Delivered at Cambridge University between 1895 and 1899, Lectures on the French Revolution is a distinguished account of the entire epochal chapter in French experience by one of the most remarkable English historians of the nineteenth century. In contrast to Burke a century before, Acton leaves condemnation of the French Revolution to others. He provides a disciplined, thorough, and elegant history of the actual events of the bloody episode—in sum, as thorough a record as could be constructed in his time of the actual actions of the government of France during the Revolution. There are twenty-two essays, commencing with “The Heralds of the Revolution,” in which Acton presents a taxonomy of the intellectual ferment that preceded—and prepared—the Revolution. An important appendix explores “The Literature of the Revolution.” Here Acton offers assessments of the accounts of the Revolution written during the late eighteenth and the nineteenth centuries by, among others, Burke, Guizot, and Taine.
Kenneth Minogue offers a brilliant and provocative exploration of liberalism in the Western world today: its roots and its influences, its present state, and its prospects in the new century. The Liberal Mind limns the taxonomy of a way of thinking that constitutes the very consciousness of most people in most Western countries.
While few—especially in America—embrace the description of liberal, still, Minogue argues, most Americans and most Europeans behave as liberals. At least they are the heirs of what Minogue describes as "the triumph of an enlarged, flexible, and pragmatic version of liberalism."
But what, precisely, is liberalism? Or, more accurately, can liberalism be defined precisely? Minogue attempts to answer both questions. "The Liberal Mind attempts to uncover the philosophy of liberalism and lay bare its implications. What is Man? How does he think and feel? What is the place of Reason in human affairs? How should men live? What is politics, and what is it for? These are the questions which liberalism both asks and answers. The answers supply a technique of living, which is a utilitarian moral guide: yet the great advantage claimed for this code is that it is scientific. Because of this claim, liberalism is forced into a series of moral and political evasions, both doctrines and emotional habits of thought. These are dissected in The Liberal Mind."
The past two centuries have been characterized, in the West at least, by "the fury of old ideological battles . . . such as: A planned economy, or free enterprise? Individual thrift, or social services?
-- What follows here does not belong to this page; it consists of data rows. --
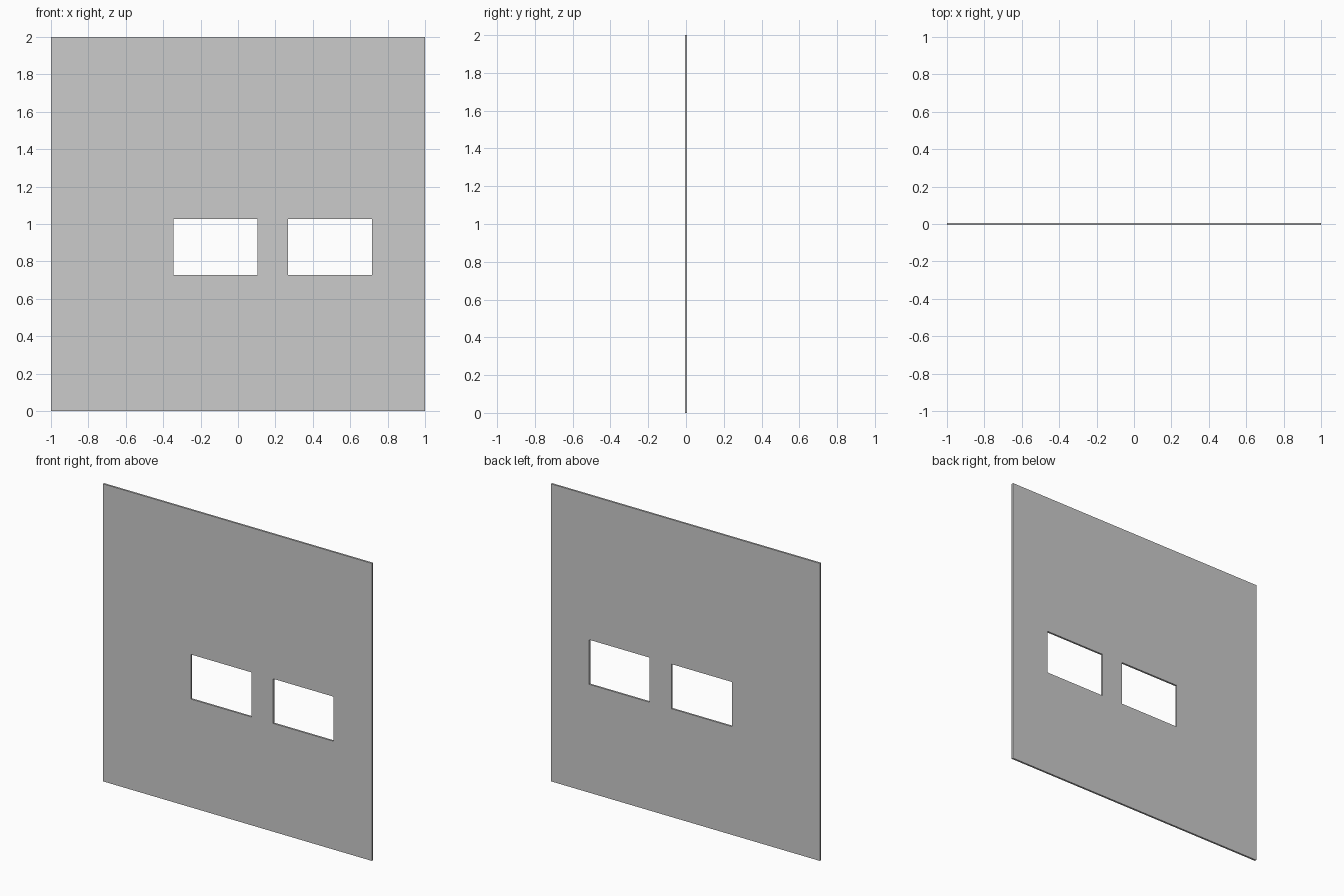
import bpy, bmesh

if "Cube" in bpy.data.objects:
    bpy.data.objects.remove(bpy.data.objects["Cube"])

THICKNESS = 0.013
XS = [-1.0, -0.346, 0.104, 0.266, 0.716, 1.0]   # panel edges and window sides
ZS = [0.0, 0.728, 1.028, 2.0]                   # panel edges, window sill and head
WINDOWS = {(1, 1), (3, 1)}                      # open cells (column, row)

# Wall panel: grid of faces with the two window cells left open
bm = bmesh.new()
grid = [[bm.verts.new((x, -THICKNESS / 2, z)) for z in ZS] for x in XS]
for i in range(len(XS) - 1):
    for j in range(len(ZS) - 1):
        if (i, j) not in WINDOWS:
            bm.faces.new((grid[i][j], grid[i + 1][j],
                          grid[i + 1][j + 1], grid[i][j + 1]))

# Thickness: extrude the sheet towards the back
result = bmesh.ops.extrude_face_region(bm, geom=bm.faces[:], use_keep_orig=True)
back = [g for g in result["geom"] if isinstance(g, bmesh.types.BMVert)]
bmesh.ops.translate(bm, verts=back, vec=(0, THICKNESS, 0))
bmesh.ops.recalc_face_normals(bm, faces=bm.faces[:])

mesh = bpy.data.meshes.new("wall_panel")
bm.to_mesh(mesh)
bm.free()
panel = bpy.data.objects.new("wall_panel", mesh)
bpy.context.collection.objects.link(panel)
Free trade, or protection?" These battles have largely been completed—and, many would say, have been won by the champions of, respectively, free enterprise, individual thrift, and free trade.
By examining the larger implications of the concept of liberalism, Minogue offers fresh perspective on the political currents that continue to shape governments and policy in the Western world.
Kenneth Minogue is Emeritus Professor of Political Science at the University of London.